◆ **SOURCE MATERIAL**
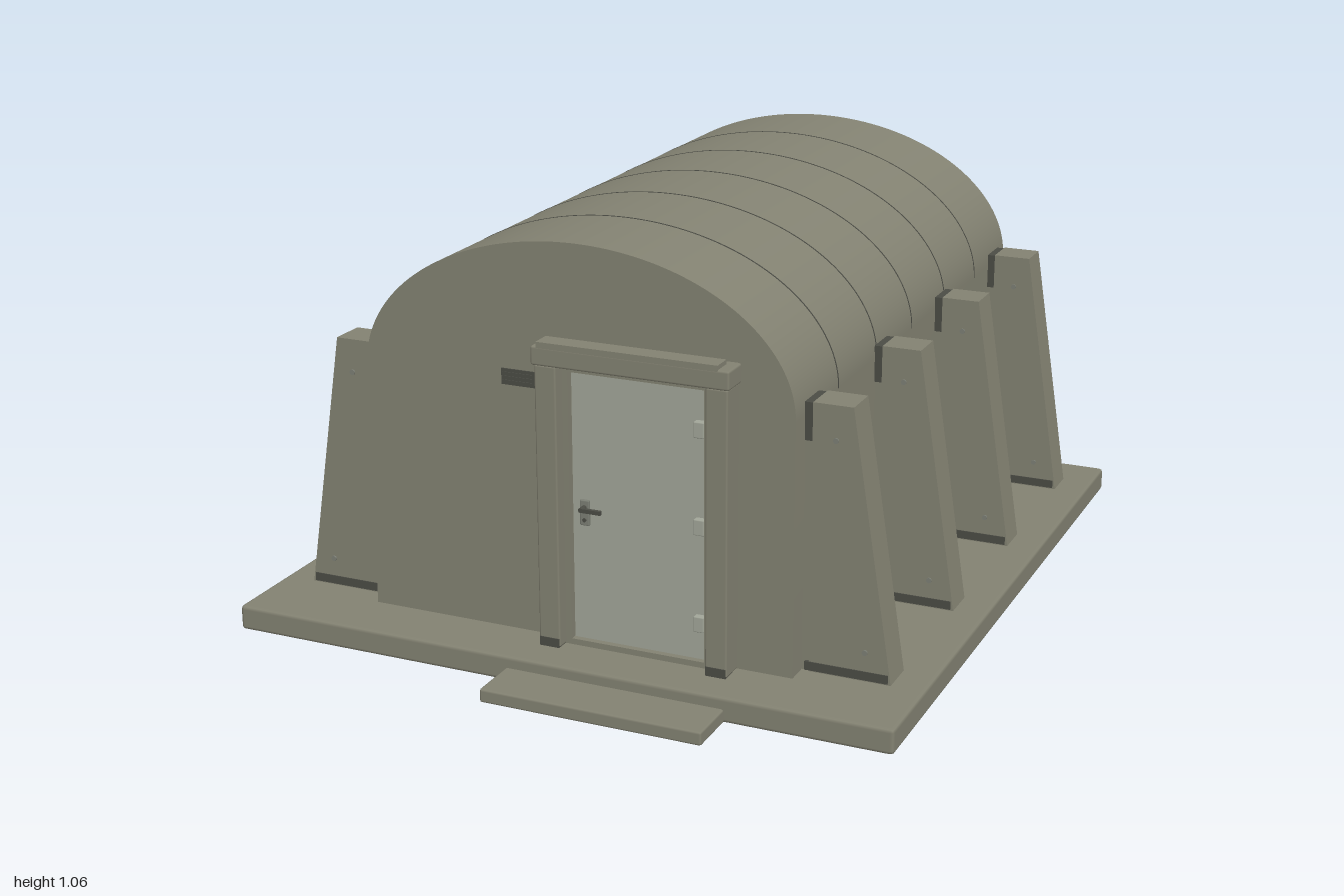
import * as THREE from 'three';
import { toCreasedNormals } from 'three/addons/utils/BufferGeometryUtils.js';
import { RoundedBoxGeometry } from 'three/addons/geometries/RoundedBoxGeometry.js';

const flat = (name, color) => Object.assign(new THREE.MeshStandardMaterial({ color }), { name });

export function createModel() {
  const concrete = flat('concrete', 0x838272);
  const paintedDoor = flat('paleDoor', 0xa2a699);
  const darkMetal = flat('darkMetal', 0x4b4c45);
  const hardware = flat('hardware', 0x7c7f75);
  const root = new THREE.Group();
  root.name = 'archedShelter';

  const add = (name, geo, mat, parent = root) => {
    const mesh = new THREE.Mesh(geo, mat);
    mesh.name = name;
    parent.add(mesh);
    return mesh;
  };
  // Box given by its limits; r chamfers the edges
  const box = (name, mat, x0, x1, y0, y1, z0, z1, parent = root, r = 0) => {
    const s = [x1 - x0, y1 - y0, z1 - z0];
    const geo = r ? new RoundedBoxGeometry(...s, 1, r) : new THREE.BoxGeometry(...s);
    const mesh = add(name, geo, mat, parent);
    mesh.position.set((x0 + x1) / 2, (y0 + y1) / 2, (z0 + z1) / 2);
    return mesh;
  };

  const ground = 0.065, back = -0.92, front = 0.71;
  const halfW = 0.563, spring = 0.70, rise = 0.36;

  // Slab and doorstep
  box('baseSlab', concrete, -0.87, 0.87, 0, ground, -1, 0.87, root, 0.01);
  box('doorStep', concrete, -0.115, 0.455, 0, 0.035, 0.85, 1, root, 0.006);

  // Vaulted hall
  const hall = new THREE.Shape();
  hall.moveTo(-halfW, ground - 0.01);
  hall.lineTo(halfW, ground - 0.01);
  hall.lineTo(halfW, spring);
  hall.absellipse(0, spring, halfW, rise, 0, Math.PI, false);
  hall.closePath();
  const hallGeo = new THREE.ExtrudeGeometry(hall, { depth: front - back, bevelEnabled: false, curveSegments: 48 });
  hallGeo.translate(0, 0, back);
  add('vaultedHall', toCreasedNormals(hallGeo, 0.5), concrete);

  // Fine roof joints
  const joint = new THREE.Shape();
  joint.absellipse(0, spring, halfW + 0.001, rise + 0.001, 0, Math.PI, false);
  joint.absellipse(0, spring, halfW - 0.004, rise - 0.004, Math.PI, 0, true);
  joint.closePath();
  for (let i = 0; i < 5; i++) {
    const geo = new THREE.ExtrudeGeometry(joint, { depth: 0.004, bevelEnabled: false, curveSegments: 48 });
    geo.translate(0, 0, 0.433 - i * 0.269);
    add('roofJoint', toCreasedNormals(geo, 0.5), darkMetal);
  }

  // Tapered buttresses, four on each side
  const profile = new THREE.Shape([
    [0.583, ground - 0.005], [0.788, ground - 0.005], [0.682, 0.735], [0.583, 0.735],
  ].map(([x, y]) => new THREE.Vector2(x, y)));
  const depth = 0.095;
  for (const side of [1, -1]) {
    for (let i = 0; i < 4; i++) {
      const g = new THREE.Group();
      g.name = 'buttress';
      g.position.z = 0.608 - i * 0.475;
      if (side < 0) { g.rotation.y = Math.PI; }
      root.add(g);
      const geo = new THREE.ExtrudeGeometry(profile, { depth, bevelEnabled: false });
      geo.translate(0, 0, -depth / 2);
      add('taperedBody', geo, concrete, g);
      box('wallWeb', concrete, 0.55, 0.59, ground, 0.73, -0.042, 0.042, g);
      box('topBracket', darkMetal, 0.562, 0.584, 0.64, 0.733, -0.045, 0.045, g);
      box('footPlate', darkMetal, 0.572, 0.78, 0.068, 0.09, -0.05, 0.05, g);
      for (const [x, y] of [[0.641, 0.65], [0.722, 0.138]]) {
        const bolt = add('bolt', new THREE.CylinderGeometry(0.007, 0.007, depth + 0.008, 10), hardware, g);
        bolt.rotation.x = Math.PI / 2;
        bolt.position.set(x, y, 0);
      }
    }
  }

  // Slatted vents
  const vent = (x0, x1, y0, y1, z) => {
    const g = new THREE.Group();
    g.name = 'vent';
    root.add(g);
    box('ventPlate', darkMetal, x0, x1, y0, y1, z - 0.003, z + 0.003, g);
    for (let i = 1; i < 4; i++) {
      const y = y0 + (y1 - y0) * i / 4;
      box('ventSlat', darkMetal, x0 + 0.004, x1 - 0.004, y - 0.002, y + 0.002, z - 0.005, z + 0.005, g);
    }
  };
  vent(-0.19, -0.1, 0.695, 0.735, front);
  for (const s of [-1, 1]) vent(s * 0.267 - 0.066, s * 0.267 + 0.066, 0.6, 0.64, back);

  // Door surround
  const frame = new THREE.Group();
  frame.name = 'doorSurround';
  root.add(frame);
  const mid = 0.176;
  for (const s of [-1, 1]) {
    const post = (name, mat, a, b, y0, y1, z1, r = 0) =>
      box(name, mat, mid + Math.min(s * a, s * b), mid + Math.max(s * a, s * b), y0, y1, 0.7, z1, frame, r);
    post('doorPost', concrete, 0.19, 0.246, ground, 0.777, 0.775, 0.005);
    post('postFoot', darkMetal, 0.192, 0.244, ground, 0.088, 0.777);
    post('doorJamb', concrete, 0.174, 0.191, ground, 0.775, 0.742);
  }
  box('doorHead', concrete, 0.002, 0.35, 0.758, 0.776, 0.7, 0.742, frame);
  box('threshold', concrete, 0.002, 0.35, ground, 0.08, 0.7, 0.742, frame);
  box('lintel', concrete, -0.076, 0.428, 0.776, 0.824, 0.7, 0.782, frame, 0.006);
  box('lintelCap', concrete, -0.06, 0.4, 0.82, 0.835, 0.73, 0.782, frame);

  // Door leaf, hinges and handle
  const door = new THREE.Group();
  door.name = 'door';
  root.add(door);
  box('doorLeaf', paintedDoor, 0.004, 0.348, 0.081, 0.757, 0.7, 0.728, door);
  for (const y of [0.66, 0.42, 0.175]) {
    box('hinge', paintedDoor, 0.323, 0.35, y - 0.02, y + 0.02, 0.725, 0.744, door, 0.003);
  }
  box('handlePlate', hardware, 0.024, 0.049, 0.375, 0.44, 0.725, 0.735, door, 0.003);
  const spindle = add('handleSpindle', new THREE.CylinderGeometry(0.006, 0.006, 0.026, 12), darkMetal, door);
  spindle.rotation.x = Math.PI / 2;
  spindle.position.set(0.037, 0.422, 0.745);
  box('handleLever', darkMetal, 0.034, 0.09, 0.417, 0.427, 0.75, 0.759, door);
  const lock = add('keyhole', new THREE.CylinderGeometry(0.005, 0.005, 0.008, 12), darkMetal, door);
  lock.rotation.x = Math.PI / 2;
  lock.position.set(0.037, 0.39, 0.734);

  return root;
}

◆ **ACTIVITY**
Please return all of the material above exactly, minus any pictures.

◆ **PROBLEM SOLUTION**
import * as THREE from 'three';
import { toCreasedNormals } from 'three/addons/utils/BufferGeometryUtils.js';
import { RoundedBoxGeometry } from 'three/addons/geometries/RoundedBoxGeometry.js';

const flat = (name, color) => Object.assign(new THREE.MeshStandardMaterial({ color }), { name });

export function createModel() {
  const concrete = flat('concrete', 0x838272);
  const paintedDoor = flat('paleDoor', 0xa2a699);
  const darkMetal = flat('darkMetal', 0x4b4c45);
  const hardware = flat('hardware', 0x7c7f75);
  const root = new THREE.Group();
  root.name = 'archedShelter';

  const add = (name, geo, mat, parent = root) => {
    const mesh = new THREE.Mesh(geo, mat);
    mesh.name = name;
    parent.add(mesh);
    return mesh;
  };
  // Box given by its limits; r chamfers the edges
  const box = (name, mat, x0, x1, y0, y1, z0, z1, parent = root, r = 0) => {
    const s = [x1 - x0, y1 - y0, z1 - z0];
    const geo = r ? new RoundedBoxGeometry(...s, 1, r) : new THREE.BoxGeometry(...s);
    const mesh = add(name, geo, mat, parent);
    mesh.position.set((x0 + x1) / 2, (y0 + y1) / 2, (z0 + z1) / 2);
    return mesh;
  };

  const ground = 0.065, back = -0.92, front = 0.71;
  const halfW = 0.563, spring = 0.70, rise = 0.36;

  // Slab and doorstep
  box('baseSlab', concrete, -0.87, 0.87, 0, ground, -1, 0.87, root, 0.01);
  box('doorStep', concrete, -0.115, 0.455, 0, 0.035, 0.85, 1, root, 0.006);

  // Vaulted hall
  const hall = new THREE.Shape();
  hall.moveTo(-halfW, ground - 0.01);
  hall.lineTo(halfW, ground - 0.01);
  hall.lineTo(halfW, spring);
  hall.absellipse(0, spring, halfW, rise, 0, Math.PI, false);
  hall.closePath();
  const hallGeo = new THREE.ExtrudeGeometry(hall, { depth: front - back, bevelEnabled: false, curveSegments: 48 });
  hallGeo.translate(0, 0, back);
  add('vaultedHall', toCreasedNormals(hallGeo, 0.5), concrete);

  // Fine roof joints
  const joint = new THREE.Shape();
  joint.absellipse(0, spring, halfW + 0.001, rise + 0.001, 0, Math.PI, false);
  joint.absellipse(0, spring, halfW - 0.004, rise - 0.004, Math.PI, 0, true);
  joint.closePath();
  for (let i = 0; i < 5; i++) {
    const geo = new THREE.ExtrudeGeometry(joint, { depth: 0.004, bevelEnabled: false, curveSegments: 48 });
    geo.translate(0, 0, 0.433 - i * 0.269);
    add('roofJoint', toCreasedNormals(geo, 0.5), darkMetal);
  }

  // Tapered buttresses, four on each side
  const profile = new THREE.Shape([
    [0.583, ground - 0.005], [0.788, ground - 0.005], [0.682, 0.735], [0.583, 0.735],
  ].map(([x, y]) => new THREE.Vector2(x, y)));
  const depth = 0.095;
  for (const side of [1, -1]) {
    for (let i = 0; i < 4; i++) {
      const g = new THREE.Group();
      g.name = 'buttress';
      g.position.z = 0.608 - i * 0.475;
      if (side < 0) { g.rotation.y = Math.PI; }
      root.add(g);
      const geo = new THREE.ExtrudeGeometry(profile, { depth, bevelEnabled: false });
      geo.translate(0, 0, -depth / 2);
      add('taperedBody', geo, concrete, g);
      box('wallWeb', concrete, 0.55, 0.59, ground, 0.73, -0.042, 0.042, g);
      box('topBracket', darkMetal, 0.562, 0.584, 0.64, 0.733, -0.045, 0.045, g);
      box('footPlate', darkMetal, 0.572, 0.78, 0.068, 0.09, -0.05, 0.05, g);
      for (const [x, y] of [[0.641, 0.65], [0.722, 0.138]]) {
        const bolt = add('bolt', new THREE.CylinderGeometry(0.007, 0.007, depth + 0.008, 10), hardware, g);
        bolt.rotation.x = Math.PI / 2;
        bolt.position.set(x, y, 0);
      }
    }
  }

  // Slatted vents
  const vent = (x0, x1, y0, y1, z) => {
    const g = new THREE.Group();
    g.name = 'vent';
    root.add(g);
    box('ventPlate', darkMetal, x0, x1, y0, y1, z - 0.003, z + 0.003, g);
    for (let i = 1; i < 4; i++) {
      const y = y0 + (y1 - y0) * i / 4;
      box('ventSlat', darkMetal, x0 + 0.004, x1 - 0.004, y - 0.002, y + 0.002, z - 0.005, z + 0.005, g);
    }
  };
  vent(-0.19, -0.1, 0.695, 0.735, front);
  for (const s of [-1, 1]) vent(s * 0.267 - 0.066, s * 0.267 + 0.066, 0.6, 0.64, back);

  // Door surround
  const frame = new THREE.Group();
  frame.name = 'doorSurround';
  root.add(frame);
  const mid = 0.176;
  for (const s of [-1, 1]) {
    const post = (name, mat, a, b, y0, y1, z1, r = 0) =>
      box(name, mat, mid + Math.min(s * a, s * b), mid + Math.max(s * a, s * b), y0, y1, 0.7, z1, frame, r);
    post('doorPost', concrete, 0.19, 0.246, ground, 0.777, 0.775, 0.005);
    post('postFoot', darkMetal, 0.192, 0.244, ground, 0.088, 0.777);
    post('doorJamb', concrete, 0.174, 0.191, ground, 0.775, 0.742);
  }
  box('doorHead', concrete, 0.002, 0.35, 0.758, 0.776, 0.7, 0.742, frame);
  box('threshold', concrete, 0.002, 0.35, ground, 0.08, 0.7, 0.742, frame);
  box('lintel', concrete, -0.076, 0.428, 0.776, 0.824, 0.7, 0.782, frame, 0.006);
  box('lintelCap', concrete, -0.06, 0.4, 0.82, 0.835, 0.73, 0.782, frame);

  // Door leaf, hinges and handle
  const door = new THREE.Group();
  door.name = 'door';
  root.add(door);
  box('doorLeaf', paintedDoor, 0.004, 0.348, 0.081, 0.757, 0.7, 0.728, door);
  for (const y of [0.66, 0.42, 0.175]) {
    box('hinge', paintedDoor, 0.323, 0.35, y - 0.02, y + 0.02, 0.725, 0.744, door, 0.003);
  }
  box('handlePlate', hardware, 0.024, 0.049, 0.375, 0.44, 0.725, 0.735, door, 0.003);
  const spindle = add('handleSpindle', new THREE.CylinderGeometry(0.006, 0.006, 0.026, 12), darkMetal, door);
  spindle.rotation.x = Math.PI / 2;
  spindle.position.set(0.037, 0.422, 0.745);
  box('handleLever', darkMetal, 0.034, 0.09, 0.417, 0.427, 0.75, 0.759, door);
  const lock = add('keyhole', new THREE.CylinderGeometry(0.005, 0.005, 0.008, 12), darkMetal, door);
  lock.rotation.x = Math.PI / 2;
  lock.position.set(0.037, 0.39, 0.734);

  return root;
}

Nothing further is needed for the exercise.